Photo by Nathan Denette, AP
On the heels of a "Knockout of the Night" performance in his UFC debut, "The Scarecrow" scored yet another bonus with a "Submission of the Night" against Yves Jabouin in the opening bout of the "St. Pierre vs. Shields" event back on April 30 in Toronto.
It was the stuff of legend.
Fighters usually only attempt flying triangles when they're screwing around with friends, but who would undertake such an endeavor on MMA's biggest stage in front of the largest crowd in North American history?
Someone who had nothing to lose, that's who.
In his pre-UFC 129 interview, the North Dakota native discussed overcoming past failures in The Ultimate Fighter (TUF) Season 12 and in his WEC debut against Zhang Tie Quan. That "going for broke" mentality was born out of necessity.
Garza initially wanted to stand and trade with Jabouin, but the Canadian striker repeatedly landed some sickening leg kicks that began to buckle his lanky frame.
The Academy of Combat Arts product latched onto Jabouin's head with a Muay Thai clinch and began throwing vicious knees into the striker's body. MMAmania's very own AintNoSunshine broke down the incredible flying triangle that happened next.
It's been several days later and he still can't believe his luck.
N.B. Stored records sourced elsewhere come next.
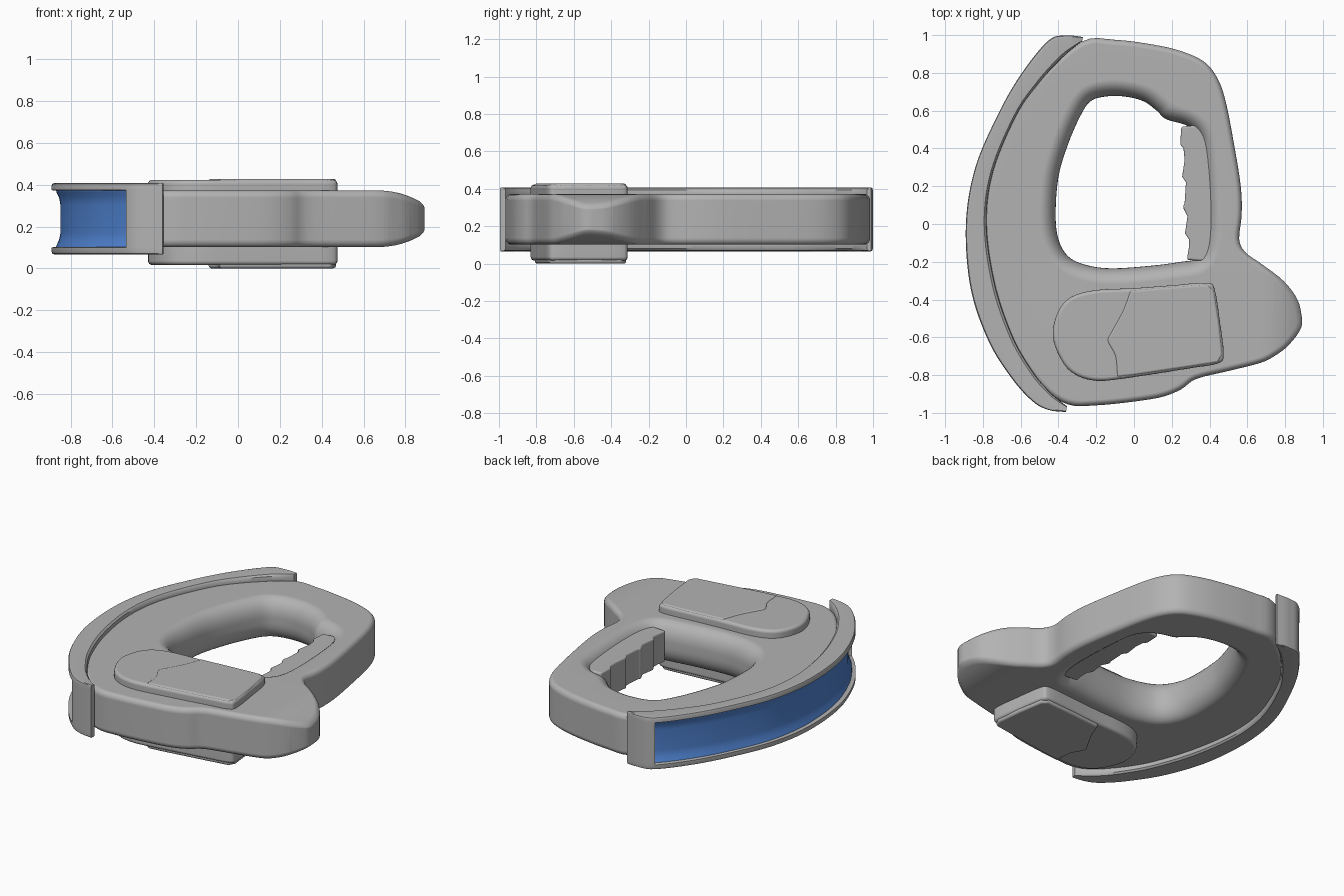
import bpy, bmesh, math
from mathutils import Vector

if "Cube" in bpy.data.objects:
    bpy.data.objects.remove(bpy.data.objects["Cube"])

def material(name, rgb):
    m = bpy.data.materials.new(name)
    m.diffuse_color = (*rgb, 1)
    m.use_nodes = True
    m.node_tree.nodes["Principled BSDF"].inputs["Base Color"].default_value = m.diffuse_color
    return m

GREY = material("light grey", (0.45, 0.45, 0.45))
BLUE = material("blue", (0.08, 0.23, 0.65))
ZC, HALF = 0.237, 0.135      # body mid height and half thickness

def spline(pts, t, closed):
    """Point on a Catmull-Rom curve through pts."""
    n = len(pts)
    i = int(t) if closed else min(int(t), n - 2)
    f = t - i
    get = lambda k: Vector(pts[k % n] if closed else pts[max(0, min(n - 1, k))])
    a, b, c, d = (get(i + k) for k in (-1, 0, 1, 2))
    return 0.5 * (2*b + (c - a)*f + (2*a - 5*b + 4*c - d)*f*f + (3*b - a - 3*c + d)*f**3)

def loop(pts, steps=4):
    return [spline(pts, k / steps, True) for k in range(len(pts) * steps)]

def inward(pts, spread=3):
    """Softened inward normals of a closed loop."""
    n = len(pts)
    area = sum(pts[i].x * pts[(i+1) % n].y - pts[(i+1) % n].x * pts[i].y for i in range(n))
    s = 1 if area > 0 else -1
    out = []
    for i in range(n):
        d = pts[(i + spread) % n] - pts[i - spread]
        out.append(Vector((-d.y, d.x)).normalized() * s)
    return out

def finish(name, bm, mats, bevel=0, angle=35):
    bmesh.ops.recalc_face_normals(bm, faces=bm.faces)
    me = bpy.data.meshes.new(name)
    bm.to_mesh(me)
    bm.free()
    for m in mats:
        me.materials.append(m)
    ob = bpy.data.objects.new(name, me)
    bpy.context.collection.objects.link(ob)
    bpy.ops.object.select_all(action='DESELECT')
    ob.select_set(True)
    bpy.context.view_layer.objects.active = ob
    bpy.ops.object.shade_smooth_by_angle(angle=math.radians(angle))
    if bevel:
        b = ob.modifiers.new("Bevel", 'BEVEL')
        b.width, b.segments, b.limit_method = bevel, 4, 'ANGLE'
        b.angle_limit = math.radians(50)
        for p in me.polygons:
            p.use_smooth = True
        if "sharp_edge" in me.attributes:
            me.attributes.remove(me.attributes["sharp_edge"])
    w = ob.modifiers.new("Weighted", 'WEIGHTED_NORMAL')
    w.keep_sharp = True
    return ob

def bridge(bm, r0, r1, mat=lambda i: 0):
    n = len(r0)
    for i in range(n):
        j = (i + 1) % n
        bm.faces.new((r0[i], r0[j], r1[j], r1[i])).material_index = mat(i)

def prism(name, pts, z0, z1, bevel, steps=4):
    bm = bmesh.new()
    ring = loop(pts, steps) if steps > 1 else [Vector(p) for p in pts]
    lo = [bm.verts.new((p.x, p.y, z0)) for p in ring]
    hi = [bm.verts.new((p.x, p.y, z1)) for p in ring]
    bridge(bm, lo, hi)
    bm.faces.new(lo)
    bm.faces.new(hi)
    return finish(name, bm, [GREY], bevel)

# Body: rounded plate with a soft-edged hand hole
outer = [(-.28, .965), (-.1, .975), (.1, .95), (.25, .915), (.37, .86), (.44, .775), (.485, .65),
         (.53, .42), (.565, .2), (.57, .05), (.557, -.08), (.59, -.15), (.68, -.215), (.79, -.3),
         (.86, -.39), (.885, -.47), (.885, -.55), (.82, -.64), (.75, -.695), (.67, -.735),
         (.5, -.778), (.33, -.82), (.25, -.875), (.15, -.915), (0, -.94), (-.2, -.96), (-.35, -.955),
         (-.49, -.86), (-.66, -.62), (-.765, -.32), (-.81, 0), (-.775, .28), (-.66, .57), (-.52, .76)]
hole = [(-.23, .65), (-.15, .675), (-.05, .675), (.05, .65), (.12, .6), (.17, .555), (.27, .525),
        (.33, .48), (.36, .4), (.38, .2), (.385, 0), (.37, -.13), (.33, -.185), (.25, -.2), (.1, -.22),
        (-.12, -.235), (-.26, -.215), (-.35, -.17), (-.4, -.08), (-.415, .05), (-.4, .25),
        (-.35, .42), (-.285, .57)]
bm = bmesh.new()
caps = ([], [])
for pts, r, rz, side in ((outer, .03, .035, 1), (hole, .085, .115, -1)):
    ring = loop(pts)
    nrm = inward(ring)
    rows = []
    for half in (-1, 1):
        for k in range(9):
            a = math.radians(90 * k / 8) if half == 1 else math.radians(90 * (8 - k) / 8)
            ins = r * (1 - math.cos(a)) * side
            z = ZC + half * (HALF - rz + rz * math.sin(a))
            rows.append([bm.verts.new((*(p + q * ins), z)) for p, q in zip(ring, nrm)])
    for a, b in zip(rows, rows[1:]):
        bridge(bm, a, b)
    for cap, row in zip(caps, (rows[0], rows[-1])):
        cap += [bm.edges.get((row[i - 1], row[i])) for i in range(len(row))]
for cap, nz in zip(caps, (-1, 1)):
    bmesh.ops.triangle_fill(bm, edges=cap, use_beauty=True, normal=(0, 0, nz))
# nose tapers towards its tip
for k in range(12):
    bmesh.ops.bisect_plane(bm, geom=bm.verts[:] + bm.edges[:] + bm.faces[:],
                           plane_co=(.66 + .02 * k, 0, 0), plane_no=(1, 0, 0))
for v in bm.verts:
    t = max(0, (v.co.x - .66) / .23)
    v.co.z = ZC + (v.co.z - ZC) * (1 - .48 * t ** 2.2)
finish("body", bm, [GREY], angle=40)

# Bumper: curved channel lofted along the left side, blue strip in its recess
rim = [(-.27, .99), (-.36, .998), (-.455, .97), (-.60, .79), (-.72, .58), (-.84, .3), (-.89, 0),
       (-.865, -.34), (-.77, -.62), (-.645, -.82), (-.535, -.94), (-.45, -.985), (-.36, -.995)]
seat = [(-.275, .968), (-.33, .925), (-.39, .87), (-.5, .75), (-.62, .58), (-.745, .28), (-.78, 0),
        (-.735, -.32), (-.64, -.6), (-.53, -.79), (-.45, -.885), (-.4, -.93), (-.355, -.965)]
low = [(0, .10, 0), (.03, .08, .03), (.12, .07, .12), (.85, .066, .85), (.96, .07, .96), (1, .08, 1),
       (1, .1, 1), (1, .103, .8), (1, .112, .78), (1, .135, .68), (1, .17, .62)]
section = low + [(u, 2 * ZC - z, c) for u, z, c in reversed(low)]
stations = [(k / 6, 0) for k in range(13)] + [(2 + k / 8, 1) for k in range(65)] \
    + [(10 + k / 6, 0) for k in range(13)]
bm = bmesh.new()
rows = []
for t, cut in stations:
    o, i = spline(rim, t, False), spline(seat, t, False)
    rows.append([bm.verts.new((*i.lerp(o, c if cut else u), z)) for u, z, c in section])
for (a, b), (s0, s1) in zip(zip(rows, rows[1:]), zip(stations, stations[1:])):
    blue = s0[1] and s1[1]
    bridge(bm, a, b, lambda i: 1 if blue and 7 <= i <= 13 else 0)
bm.faces.new(rows[0])
bm.faces.new(rows[-1])
bmesh.ops.remove_doubles(bm, verts=bm.verts, dist=1e-5)
finish("bumper", bm, [GREY, BLUE])

# Side pads: full cover plus a slightly raised right-hand part ending in an S-shaped step
pad = [(-.43, -.58), (-.4, -.46), (-.33, -.385), (-.2, -.35), (0, -.34), (.2, -.325), (.385, -.312),
       (.428, -.35), (.455, -.52), (.475, -.69), (.445, -.738), (.3, -.763), (0, -.81), (-.2, -.83),
       (-.33, -.785), (-.4, -.69)]
prism("top_pad", pad, .34, .423, .02)
prism("bottom_pad", pad, .016, .13, .02)

s_step = [(-.02, -.352), (-.06, -.46), (-.12, -.57), (-.14, -.62), (-.1, -.7), (-.09, -.81)]
right = [(.445, -.733), (.468, -.69), (.45, -.52), (.422, -.35), (.385, -.32), (.2, -.333)]
def raised(name, z0, z1, bevel):
    edge = [tuple(spline(s_step, k / 4, False)) for k in range(21)]
    prism(name, edge + [(0, -.8), (.3, -.755)] + right, z0, z1, bevel, 1)
raised("top_pad_step", .40, .428, .012)
raised("bottom_pad_door", 0, .058, .014)

# Finger grip with ridges inside the hand hole
ridges = [(.25, .515), (.245, .42), (.262, .4), (.268, .34), (.255, .25), (.275, .22), (.268, .11),
          (.258, .09), (.283, .04), (.27, -.05), (.29, -.08), (.29, -.13), (.28, -.19)]
prism("finger_grip", ridges + [(.42, -.2), (.43, .1), (.40, .53)], .13, .335, .012, 1)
"It felt great, man," said an elated Garza. "It was something I never knew I could do. It was something I never expected to do in my life so it was amazing. (The biggest factor in attempting the submission was) his height, I'd done it before in jiu-jitsu tournaments. He was shorter so I knew I could get up there if I jumped. Also, when I was throwing knees, he had his arm down trying to block my knees so once I saw him do that, I went for it."
Went for it, indeed.
With his flashy finish, Garza netted a cool $129,000 in bonus money. Not bad for a guy who was likely taking home about $8,000 to show and win. The Fargo featherweight was very humble about his second consecutive victory in the Octagon but he definitely has put the 145-pound division on notice.
"I think I opened some eyes. Who knows? I still have a lot to prove in the UFC. I've only had two fights ... I am excited with the way my fights have gone. I feel blessed. I feel lucky."
Standing 6'1", the 27-year-old is one of the tallest featherweights in the world. While Garza's height definitely makes him a unique opponent to plan for, he feels there are multiple facets of his game that are equally dangerous.
"(My height) naturally gives me an advantage but I believe the biggest advantage I have is that I'm well-rounded. I'm not a jiu-jitsu ace and I'm not an awesome striker, I'm just well-rounded. I think that provides more of a disadvantage for my opponents."
Pablo is a key player of a division in flux.
Ever since the WEC's merger with the UFC, the smaller lightweights of the UFC no longer have to fear a drastic pay cut if they drop down to the more competitive featherweight division. Dustin Poirier already set a precedent by dropping down and taking out number one contender Josh Grispi in his 145-pound debut. "The Scarecrow" is bracing for big changes.
"I think the 145 division is extremely deep," said Garza. "There's so many good guys at 145 and from what I'm hearing, it's gonna get a lot deeper because Kenny Florian is dropping down to 145, Tyson Griffin is dropping down to 145. There's a lot of awesome fighters that can make 145 that were fighting at 155 and are going down. It's gonna be a really competitive division I think."
So what's next for Pablo Garza? The spindly striker is willing to get in the cage with whoever the Zuffa brass puts in front of him.
"Honestly, my goal is to just stay in the UFC and just keep performing. Whoever they ask me to fight, I'm fine. There's so much I need to work on and so many areas of my game I need to get better at. My goal is to just keep evolving as a fighter and keep my job in the UFC."
We certainly can't wait to see what he has in store for us next time.
Major thanks to Duane Finley for contributing to this article.